‘Darbar Move’ is the 146-year-old practice of bi-annual shifting of the state capital between Jammu and Srinagar.
The wall painting is part of the beautification project being undertaken by the divisional administration to welcome the state government which is scheduled to start functioning from here for six months on November 5.
The Civil Secretariat — seat of Jammu and Kashmir government, Raj Bhavan and other major offices — was closed in the summer capital, Srinagar, on October 26.
The ‘Darbar Move’ was started by the then Maharaja Gulab Singh in 1872 to escape the extreme heat during summers in Jammu and biting cold of winters in Srinagar.
The practice was continued by elected governments post-independence to provide governance benefits — by turns– to both Kashmir and Jammu regions of the state for six months.
Besides the wall painting, many works like repair and black topping of roads, marking of yellow and white lines on the signals, plantation on dividers, cutting of ornamental plants on dividers to enhance the beauty and branch cutting alongside the roads was in progress, officials said.
They said flower decor and installation of flower pots on bridges and various designated places and repair of defunct lights on flyovers and roads was also going on.
Apart from the beautification works in the city, the departments concerned have engaged a large number of labourers to remove the dust and filth on the sides of the city roads, while the official residences of bureaucrats and residential quarters of move employees are also being renovated, the officials said.
A brainchild of the Jammu Municipal Corporation (JMC), the wall painting in the city was started in May under the Corporate Social Responsibility with a wide range of themes and the paintings have already received wide acclaim, Secretary JMC and Nodal Officer of the project Sunaina Sharma said.
She said the work is in full swing and most of the walls have been painted depicting rich culture and heritage, giving a colourful look to the city.
Lauding the efforts of the artists, especially students of the Institute of Music and Fine Arts, Sharma said everyone from corporate houses to government departments are coming forward and linking with the mission to make the city beautiful.
Divisional commissioner, Jammu, Sanjeev Verma, along with Deputy Commissioner Ramesh Kumar and JMC Commissioner Arvind Kotwal, have shown personal interest and are monitoring the artworks themselves and guiding the field staff, she said.

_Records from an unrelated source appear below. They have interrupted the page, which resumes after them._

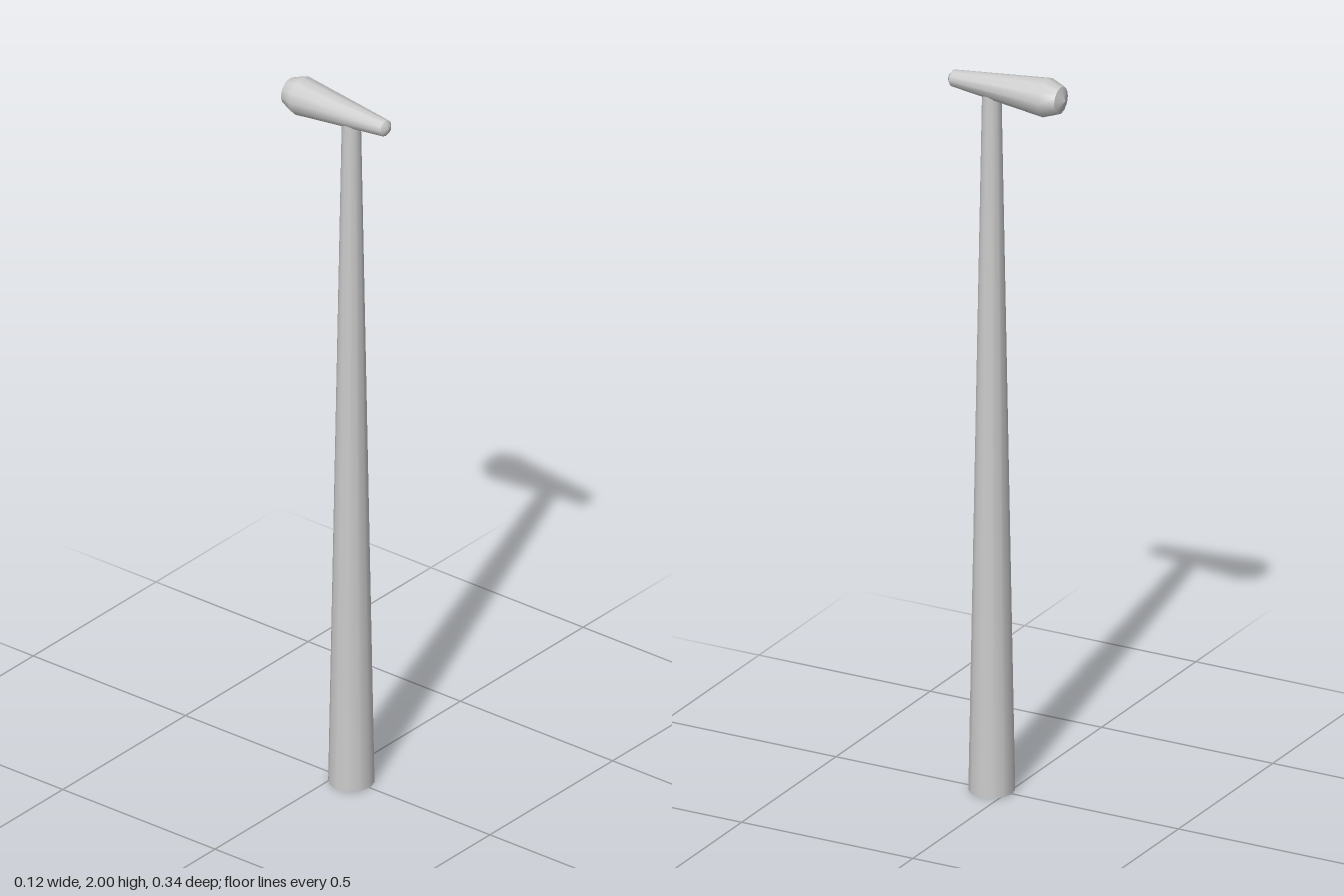
import * as THREE from 'three';

const SIDES = 12;

export function createModel() {
  const model = new THREE.Group();
  const grey = new THREE.MeshStandardMaterial({ color: 0xcccccc });

  // Tapered tower, its top sunk into the housing
  const base = 0, top = 1.93;
  const tower = new THREE.Mesh(
    new THREE.CylinderGeometry(0.025, 0.06, top - base, SIDES), grey);
  tower.name = 'tower';
  tower.position.set(0, (base + top) / 2, 0.045);
  model.add(tower);

  // Housing: [radius, z] from back to front; repeated points keep a sharp edge
  const profile = [
    [0, -0.17], [0.037, -0.157], [0.037, -0.157], [0.052, -0.118],
    [0.022, 0.158], [0.022, 0.158], [0.012, 0.166], [0, 0.168],
  ].map(([r, z]) => new THREE.Vector2(r, z));
  const housing = new THREE.Mesh(
    new THREE.LatheGeometry(profile, SIDES).rotateX(Math.PI / 2), grey);
  housing.name = 'housing';
  housing.position.y = 1.948;
  model.add(housing);

  return model;
}
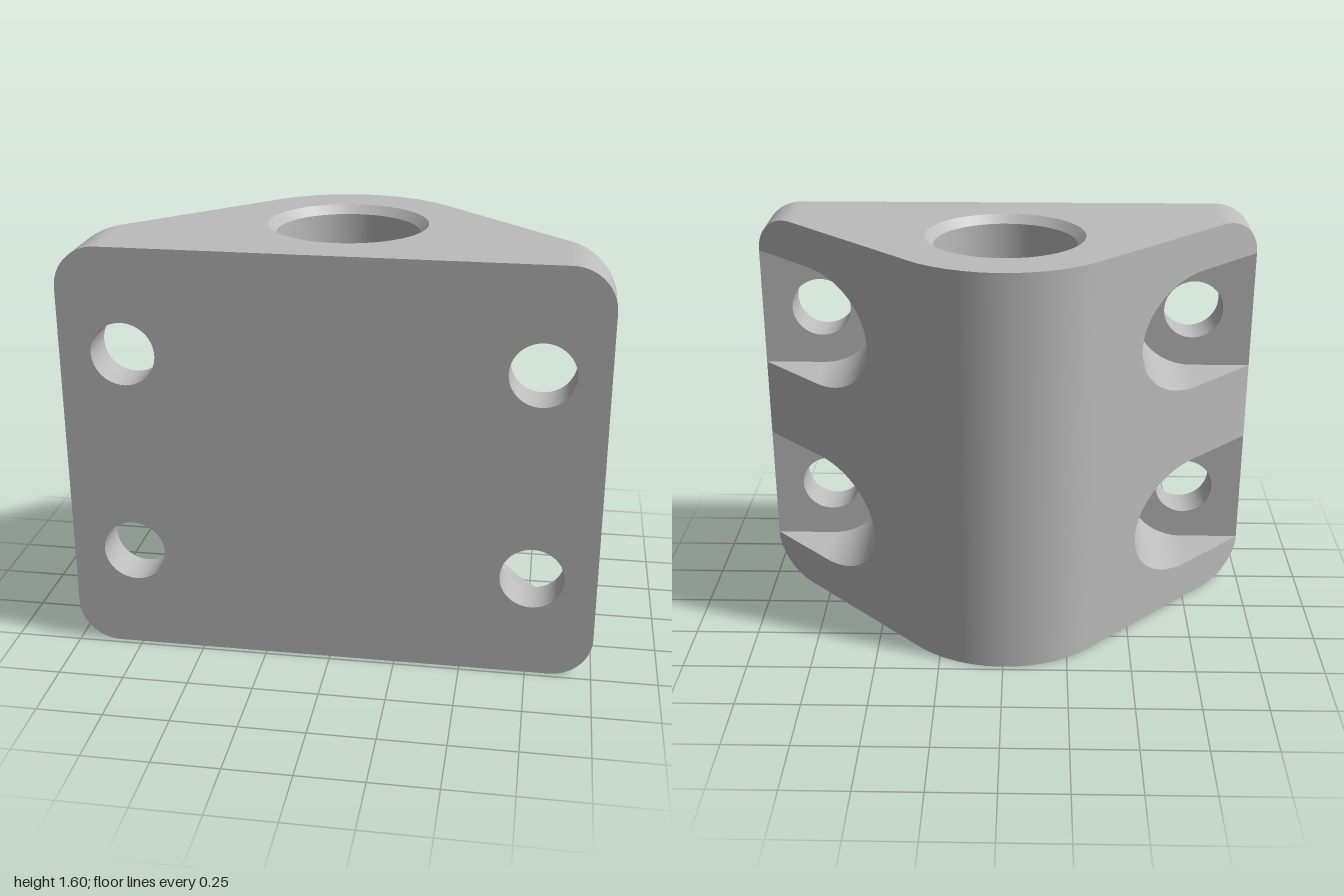
import * as THREE from 'three';
import { toCreasedNormals } from 'three/addons/utils/BufferGeometryUtils.js';

const H = 1.6, FRONT = 0.48, NOSE = 0.48, CORNER = 0.16;
const OFFSET = NOSE * Math.SQRT2;        // slope plane: z = |x| - OFFSET
const TANGENT = NOSE * Math.SQRT1_2;     // where the slope meets the round nose
const FLOOR = 1 - OFFSET;                // pocket floor
const BOLT_X = 0.76, BOLT_R = 0.12, POCKET_R = 0.24, BOLT_Y = [0.4, 1.2];
const BORE_R = 0.272, CHAMFER = 0.032;

const slope = (x) => Math.abs(x) - OFFSET;

function arc(cx, cy, r, from, to, n) {
  return Array.from({ length: n + 1 }, (_, i) => {
    const a = from + ((to - from) * i) / n;
    return new THREE.Vector2(cx + r * Math.cos(a), cy + r * Math.sin(a));
  });
}
const circle = (cx, cy, r, n) => arc(cx, cy, r, 0, Math.PI * 2, n).slice(0, n);
const mirrorPoints = (pts) => pts.map((p) => new THREE.Vector2(-p.x, p.y)).reverse();

function flip(geo) {
  geo.index.array.reverse();
  return geo;
}

// Flat face from an outline with holes, lifted to z = height(x)
function face(points, holes, height, facingBack) {
  const shape = new THREE.Shape(points);
  shape.holes = holes.map((h) => new THREE.Path(h));
  const geo = new THREE.ShapeGeometry(shape);
  const pos = geo.attributes.position;
  for (let i = 0; i < pos.count; i++) pos.setZ(i, height(pos.getX(i)));
  if (facingBack) flip(geo);
  geo.computeVertexNormals();
  return geo;
}

// Wall along a path, facing right of the travel direction
function wall(points, back, front) {
  const pos = [], index = [];
  points.forEach((p, i) => {
    pos.push(p.x, p.y, back(p.x), p.x, p.y, front);
    const a = i * 2;
    if (i < points.length - 1) index.push(a, a + 2, a + 3, a, a + 3, a + 1);
  });
  const geo = new THREE.BufferGeometry();
  geo.setAttribute('position', new THREE.Float32BufferAttribute(pos, 3));
  geo.setIndex(index);
  geo.computeVertexNormals();
  return geo;
}

export function createModel() {
  const group = new THREE.Group();
  const grey = new THREE.MeshStandardMaterial({ color: 0xbcbcbc });
  grey.name = 'grey';
  const add = (name, geo) => {
    const mesh = new THREE.Mesh(geo, grey);
    mesh.name = name;
    group.add(mesh);
  };
  const addPair = (name, geo) => {
    add('left' + name, geo);
    add('right' + name, flip(geo.clone().scale(-1, 1, 1)));
  };

  // Shared outlines for the left half
  const v = (x, y) => new THREE.Vector2(x, y);
  const lowCorner = arc(1 - CORNER, CORNER, CORNER, -Math.PI / 2, 0, 20);
  const highCorner = arc(1 - CORNER, H - CORNER, CORNER, 0, Math.PI / 2, 20);
  const pockets = BOLT_Y.map((y) => [
    v(1, y - POCKET_R),
    ...arc(BOLT_X, y, POCKET_R, Math.PI * 1.5, Math.PI / 2, 40),
    v(1, y + POCKET_R),
  ]);
  const bolts = BOLT_Y.map((y) => circle(BOLT_X, y, BOLT_R, 48));
  const rim = [
    ...lowCorner,
    v(1, BOLT_Y[0] + POCKET_R), v(1, BOLT_Y[1] - POCKET_R),
    ...highCorner,
  ];

  // Mounting face with four bolt holes
  add('mountingFace', face([...rim, ...mirrorPoints(rim)],
    [...bolts, ...bolts.map(mirrorPoints)], () => FRONT, false));

  // Rounded outer edges and sloped back faces
  addPair('OuterEdge', wall(rim, slope, FRONT));
  const wing = [v(TANGENT, 0), ...lowCorner, ...pockets[0].slice(1),
    ...pockets[1], ...highCorner.slice(1), v(TANGENT, H)];
  addPair('SlopedBack', face(wing, [], slope, true));

  // Bolt pockets and holes
  BOLT_Y.forEach((y, i) => {
    const place = i ? 'Upper' : 'Lower';
    addPair(place + 'PocketWall', wall(pockets[i], slope, FLOOR));
    addPair(place + 'PocketFloor', face(pockets[i], [bolts[i]], () => FLOOR, true));
    const loop = arc(BOLT_X, y, BOLT_R, Math.PI * 2, 0, 48);
    addPair(place + 'BoltHole', wall(loop, () => FLOOR, FRONT));
  });

  // Round nose at the back
  const nose = new THREE.CylinderGeometry(NOSE, NOSE, H, 48, 1, true, Math.PI * 0.75, Math.PI / 2);
  add('roundNose', nose.translate(0, H / 2, 0));

  // Top and bottom faces around the bore
  const x = 1 - CORNER;
  const plan = [v(-x, -FRONT), v(x, -FRONT), v(x, -slope(x)),
    ...arc(0, 0, NOSE, Math.PI / 4, Math.PI * 0.75, 48), v(-x, -slope(x))];
  const endFace = () => face(plan, [circle(0, 0, BORE_R + CHAMFER, 72)], () => 0, false)
    .rotateX(-Math.PI / 2);
  add('topFace', endFace().translate(0, H, 0));
  const bottom = flip(endFace());
  bottom.computeVertexNormals();
  add('bottomFace', bottom);

  // Bore chamfered at both ends
  const bore = new THREE.LatheGeometry([
    v(BORE_R + CHAMFER, H), v(BORE_R, H - CHAMFER),
    v(BORE_R, CHAMFER), v(BORE_R + CHAMFER, 0),
  ], 72);
  add('bore', toCreasedNormals(bore, 0.5));

  return group;
}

Referring to the painting work done by students at Rajinder Chowk near the civil secretariat, she said it is a visual treat of artwork.
The students have turned the side wall of the road into a canvass to paint Maharaja’s darbar and Samba and Reasi forts.
“People are enjoying our work and are taking pictures and selfies. The paintings are catching the eyes of the commuters,” said Ajay Kumar, a final year student at the Institute of Music and Fine Arts.
It took almost a fortnight to Kumar and over a dozen students, including girls, to complete the assigned task.
“People appreciated their work by providing them snacks, tea and even money as a token of admiration,” Sharma said.